Lee et al.
That does look like a Cassin's Finch. Very good find. Note first that the co-finder of the rosy finch is Horacio Mena, not Hortacio. But also note that the Rosy Finch is a "Hepburn's" Rosy Finch from much farther north, not a Sierra bird. You can identify it by the extensive gray on the face. This bird has come from the north, not from the East. The arrival of the Rosy Finch and Cassin's Finch may have no correlation at all.
From: <EBB-Sightings...> <EBB-Sightings...> On Behalf Of Lee Friedman
Sent: Monday, November 11, 2019 6:11 PM
Subject: [EBB-Sightings] Cassin's Finch at Tilden Botanical Gardens

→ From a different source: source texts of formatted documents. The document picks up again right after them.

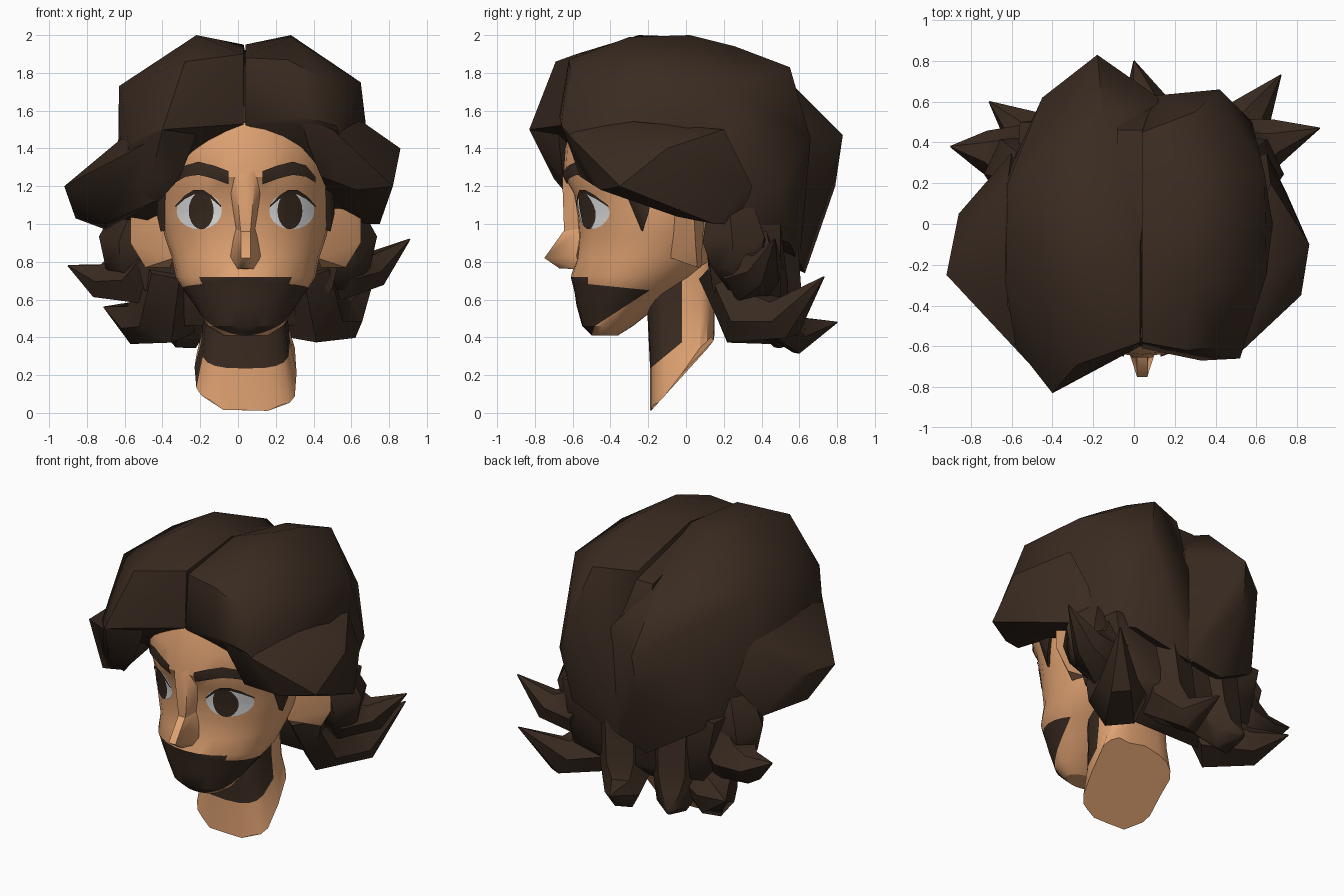
import bpy, bmesh, random
from math import sin, cos, pi, radians, copysign
from mathutils import Vector
from mathutils.bvhtree import BVHTree

cube = bpy.data.objects.get("Cube")
if cube:
    bpy.data.objects.remove(cube, do_unlink=True)
random.seed(4)
MID = 0.04  # centre line of the face


def material(name, colour):
    mat = bpy.data.materials.new(name)
    mat.use_nodes = True
    mat.diffuse_color = (*colour, 1)
    shader = mat.node_tree.nodes["Principled BSDF"]
    shader.inputs["Base Color"].default_value = (*colour, 1)
    shader.inputs["Roughness"].default_value = 0.9
    return mat


skin = material("skin", (0.75, 0.365, 0.17))
brown = material("dark brown hair", (0.042, 0.024, 0.015))
white = material("eye white", (0.88, 0.88, 0.88))


def finish(name, bm, mats, angle=35, rule=None, closed=True):
    """Turn a bmesh into a shaded object; rule(centre) picks the material."""
    if closed:
        bmesh.ops.recalc_face_normals(bm, faces=bm.faces)
    if rule:
        for face in bm.faces:
            face.material_index = int(rule(face.calc_center_median()))
    mesh = bpy.data.meshes.new(name)
    bm.to_mesh(mesh)
    bm.free()
    for mat in mats:
        mesh.materials.append(mat)
    obj = bpy.data.objects.new(name, mesh)
    bpy.context.collection.objects.link(obj)
    bpy.ops.object.select_all(action="DESELECT")
    obj.select_set(True)
    bpy.context.view_layer.objects.active = obj
    bpy.ops.object.shade_smooth_by_angle(angle=radians(angle))


def hull(name, points, mat, side=1, shift=0.0, angle=45):
    """Chunky faceted volume around a few corner points."""
    bm = bmesh.new()
    for x, y, z in points:
        bm.verts.new((shift + side * x, y, z))
    out = bmesh.ops.convex_hull(bm, input=bm.verts)
    loose = {e for e in out["geom_interior"] + out["geom_unused"]
             if isinstance(e, bmesh.types.BMVert)}
    bmesh.ops.delete(bm, geom=list(loose), context="VERTS")
    finish(name, bm, [mat], angle)


def both(points):
    return [(s * x, y, z) for s in (-1, 1) for x, y, z in points]


def skin_rings(bm, rings, caps=True):
    """Bridge a stack of equal vertex loops with quads."""
    loops = [[bm.verts.new(p) for p in ring] for ring in rings]
    n = len(loops[0])
    for low, high in zip(loops, loops[1:]):
        for i in range(n):
            j = (i + 1) % n
            bm.faces.new((low[i], low[j], high[j], high[i]))
    if caps:
        bm.faces.new(loops[0])
    bm.faces.new(loops[-1])


def lock(name, path, radii, sides=6):
    """Tapered curl of hair swept along a path, kept free of twist."""
    path = [Vector(p) for p in path]
    flat = (path[1] - path[0]).cross(path[-1] - path[0]).normalized()
    rings = []
    for i, (p, r) in enumerate(zip(path, radii)):
        along = path[min(i + 1, len(path) - 1)] - path[max(i - 1, 0)]
        up = along.cross(flat).normalized()
        rings.append([p + r * (flat * cos(a) + up * sin(a))
                      for a in (2 * pi * k / sides for k in range(sides))])
    bm = bmesh.new()
    skin_rings(bm, rings)
    finish(name, bm, [brown], 50)


# Head: stacked ovals of (height, half width, front, back)
LEVELS = [(.41, .12, -.5, -.36), (.46, .2, -.55, -.28), (.57, .27, -.58, -.14),
          (.64, .32, -.59, -.04), (.72, .37, -.61, .08), (.82, .39, -.58, .2),
          (.94, .43, -.57, .25), (1.05, .45, -.58, .3), (1.16, .46, -.6, .3),
          (1.25, .46, -.65, .3), (1.4, .46, -.64, .3), (1.58, .45, -.58, .3)]
SEG = 28
rings = []
for z, w, front, back in LEVELS:
    mid, depth = (front + back) / 2, (back - front) / 2
    rings.append([(MID + w * sin(a), mid - depth * cos(a), z)
                  for a in (2 * pi * i / SEG for i in range(SEG))])
bm = bmesh.new()
skin_rings(bm, rings)

# Beard outline cut into the jaw: chin edge, cheek lower and upper edges, lip corner
CUTS = [(Vector(p), Vector(n)) for p, n in (
    ((0, -.5, .41), (0, 1, -.35)), ((0, -.39, .52), (0, -.65, 1)),
    ((0, -.4, .67), (0, .1, 1)), ((0, -.52, .7), (0, 1, 0)))]
for point, normal in CUTS:
    jaw = [f for f in bm.faces if f.calc_center_median().z < .72]
    geom = jaw + list({e for f in jaw for e in f.edges}) + list({v for f in jaw for v in f.verts})
    bmesh.ops.bisect_plane(bm, geom=geom, plane_co=point, plane_no=normal)


def bearded(c):
    chin, cheek, top, lip = ((c - p).dot(n) for p, n in CUTS)
    return c.z < .72 and (top < 0 or lip < 0) and (chin < 0 or cheek > 0)


bmesh.ops.recalc_face_normals(bm, faces=bm.faces)
surface = BVHTree.FromBMesh(bm)
finish("head", bm, [skin, brown], 30, bearded)


def on_face(x, z, lift):
    hit = surface.ray_cast(Vector((x, -2, z)), Vector((0, 1, 0)))[0]
    return Vector((x, (hit.y if hit else -0.4) - lift, z))


def face_forward(name, bm, mat):
    for f in bm.faces:
        f.normal_update()
        if f.normal.y > 0:
            f.normal_flip()
    finish(name, bm, [mat], closed=False)


def oval_plate(name, cx, cz, w, h, mat, lift):
    """Oval draped on the face, built from concentric rings."""
    bm = bmesh.new()
    skin_rings(bm, [[on_face(cx + w * k * cos(a), cz + h * k * sin(a), lift)
                     for a in (2 * pi * i / 20 for i in range(20))]
                    for k in (1, .75, .5, .25)], caps=False)
    face_forward(name, bm, mat)


def strip_plate(name, line, mat, lift):
    """Ribbon draped on the face from (x, bottom, top) stations."""
    bm = bmesh.new()
    rows = [[bm.verts.new(on_face(x, lo + (hi - lo) * t / 3, lift))
             for t in range(4)] for x, lo, hi in line]
    for a, b in zip(rows, rows[1:]):
        for i in range(3):
            bm.faces.new((a[i], b[i], b[i + 1], a[i + 1]))
    face_forward(name, bm, mat)


# Paired details of the head
for s, tag in ((1, "left"), (-1, "right")):
    oval_plate(tag + "_eye", MID + s * .245, 1.07, .12, .098, white, .006)
    oval_plate(tag + "_iris", MID + s * .235, 1.07, .066, .098, brown, .012)
    strip_plate(tag + "_eyelid", [(MID + s * (.13 + .24 * t), 1.09 + .07 * sin(pi * t),
                1.1 + .085 * sin(pi * t)) for t in (0, .2, .4, .6, .8, 1)], brown, .014)
    strip_plate(tag + "_eyebrow", [(MID + s * x, lo, hi) for x, lo, hi in
                ((.09, 1.21, 1.28), (.17, 1.24, 1.31), (.25, 1.26, 1.33),
                 (.32, 1.25, 1.31), (.37, 1.22, 1.25))], brown, .012)
    hull(tag + "_ear", [(.38, -.08, 1.1), (.38, -.08, .82), (.4, .08, .77), (.53, .06, .77),
         (.61, .05, .9), (.61, .04, 1.08), (.55, -.02, 1.15), (.4, .1, 1.1)],
         skin, s, MID)
    hull(tag + "_sideburn", [(.42, -.36, 1.26), (.45, -.34, 1.26), (.47, -.16, 1.26),
         (.42, -.16, 1.26), (.45, -.23, .96), (.41, -.24, .97), (.47, -.2, 1.05)],
         brown, s, MID)
    lock(tag + "_hanging_tuft", [(s * .5, .24, 1.08), (s * .55, .26, .9), (s * .56, .26, .77),
         (s * .54, .25, .65)], (.14, .19, .14, .03))

# Nose
hull("nose", both([(.025, -.75, .82), (.08, -.58, .83), (.05, -.56, .76), (.02, -.67, .765),
                   (.025, -.65, .96), (.055, -.55, .98)]), skin, 1, MID, 60)
hull("nose_bridge", both([(.025, -.645, .95), (.05, -.55, .95), (.05, -.655, 1.24),
                          (.1, -.57, 1.25), (.04, -.62, 1.36)]), skin, 1, MID, 60)

# Neck: ragged slanted end below, beard down the front
rings = []
for t, w, d in ((0, .27, .17), (.25, .235, .17), (.5, .22, .18), (.75, .22, .19), (1, .23, .2)):
    ring = []
    for i in range(20):
        a = 2 * pi * i / 20
        y = -.02 - d * copysign(abs(cos(a)) ** .5, cos(a))
        x = copysign(abs(sin(a)) ** .7, sin(a))
        low = .03 + 1.1 * (y + .19) + random.uniform(-.03, .03) * (t == 0)
        ring.append((MID + w * x, y, max(0, low) * (1 - t) + .85 * t))
    rings.append(ring)
bm = bmesh.new()
skin_rings(bm, rings)
finish("neck", bm, [skin, brown], 30, lambda c: c.y < -.025 and c.z > .25)

# Crown of hair, parted in the middle
hull("parting", both([(.12, -.56, 1.84), (.12, -.6, 1.54), (.12, -.1, 1.92), (.12, .46, 1.78),
                      (.14, .62, 1.45), (.14, .58, .8), (.12, -.4, 1.5)]), brown, 1, MID)
hull("left_crown", [(.04, -.58, 1.88), (.04, -.61, 1.53), (.33, -.67, 1.57), (.26, -.62, 1.87),
     (.28, -.3, 1.99), (.28, .02, 2), (.28, .26, 1.94), (.04, -.1, 1.95), (.52, -.66, 1.52),
     (.45, -.6, 1.77), (.6, -.38, 1.22), (.65, -.25, 1.75), (.64, .25, 1.72), (.68, 0, 1.5),
     (.3, .55, 1.83), (.04, .45, 1.83), (.42, .66, 1.45), (.1, .63, 1.4), (.58, .5, 1.2),
     (.45, .55, .9), (.04, .6, .78), (.65, .15, 1.02)], brown)
hull("right_crown", [(-.03, -.58, 1.9), (-.03, -.6, 1.53), (.2, -.69, 1.57), (.28, -.69, 1.86),
     (.22, -.25, 2), (.21, .05, 1.99), (-.03, -.1, 1.95), (.4, -.83, 1.5), (.58, -.6, 1.42),
     (.63, -.3, 1.73), (.62, .2, 1.73), (.15, .52, 1.78), (.18, .83, 1.47), (.2, .79, 1.2),
     (.45, .62, 1.45), (.5, .5, .95), (.15, .63, .74), (-.12, .62, 1.5), (-.08, .6, .8),
     (.64, .2, 1.02), (.62, -.3, 1.14)], brown, -1)

# Swept side volumes framing the forehead
hull("left_side_hair", [(.33, -.66, 1.57), (.5, -.65, 1.5), (.37, -.6, 1.42), (.44, -.56, 1.25),
     (.63, -.45, 1.18), (.82, -.35, 1.2), (.86, -.1, 1.4), (.75, .15, 1), (.66, -.25, 1.54),
     (.67, .2, 1.5), (.65, .35, 1.2), (.68, -.05, 1.04), (.55, .3, 1)], brown)
hull("right_fringe", [(.19, -.68, 1.57), (.24, -.67, 1.42), (.31, -.65, 1.24), (.42, -.6, 1.12),
     (.46, -.7, 1.24), (.4, -.83, 1.5), (.58, -.6, 1.42), (.62, -.45, 1.12), (.5, -.3, 1.4)],
     brown, -1)
hull("right_side_hair", [(.5, -.7, 1.42), (.62, -.4, 1.45), (.92, -.25, 1.2), (.86, -.05, 1.03),
     (.86, .05, 1.22), (.62, .2, 1.45), (.42, -.6, 1.13), (.7, -.42, 1), (.7, .2, .97),
     (.6, .35, 1.2)], brown, -1)

# Hair at the nape
hull("nape_hair", both([(.58, .1, 1), (.56, .5, 1), (.5, .14, .66), (.48, .5, .6),
                        (.32, .12, .75), (.34, .26, .46), (.18, .45, .5), (.15, .55, .6)]), brown)

# Curls flicking out below
lock("left_upper_curl", [(.42, .28, .92), (.56, .36, .73), (.72, .42, .76), (.91, .47, .92)],
     (.2, .17, .1, .004))
lock("right_upper_curl", [(-.42, .28, .9), (-.58, .32, .71), (-.74, .36, .7), (-.9, .38, .78)],
     (.2, .17, .1, .004))
lock("left_lower_curl", [(.36, .2, .78), (.41, .34, .51), (.56, .52, .5), (.72, .73, .72)],
     (.15, .18, .12, .004))
lock("right_lower_curl", [(-.36, .2, .78), (-.4, .34, .51), (-.54, .46, .48), (-.71, .6, .56)],
     (.15, .19, .12, .004))
lock("back_curl", [(.14, .42, .85), (.11, .46, .54), (.05, .6, .41), (0, .8, .48)],
     (.18, .17, .11, .004))
lock("back_right_curl", [(-.24, .4, .85), (-.26, .44, .56), (-.29, .54, .42), (-.32, .64, .4)],
     (.18, .17, .11, .02))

This morning at approximately 10:30AM, I saw what I believe to be a Cassin’s Finch at the Tilden Botanical Gardens. It was sitting on a tree top near the center of the Garden. It had the distinctly red crown much brighter than any other part, pink wash on throat and upper breast, whitish lower breast and belly with barely detectable streak marks, notched tail. This species is known to mix with other montane finches like the Red Crossbills and Pine Siskin reported here yesterday by Erica Rutherford and John Colbert. I don’t think it’s an accident that today Dave Quady reported a sighting (by Mona and Hortacio Mena) of another mountain bird the Gray-crowned Rosy-Finch on Tilden’s Seaview Trail. Something is pushing these birds our way this year. A photo for id purposes of the Cassin’s Finch is attached to my eBird report: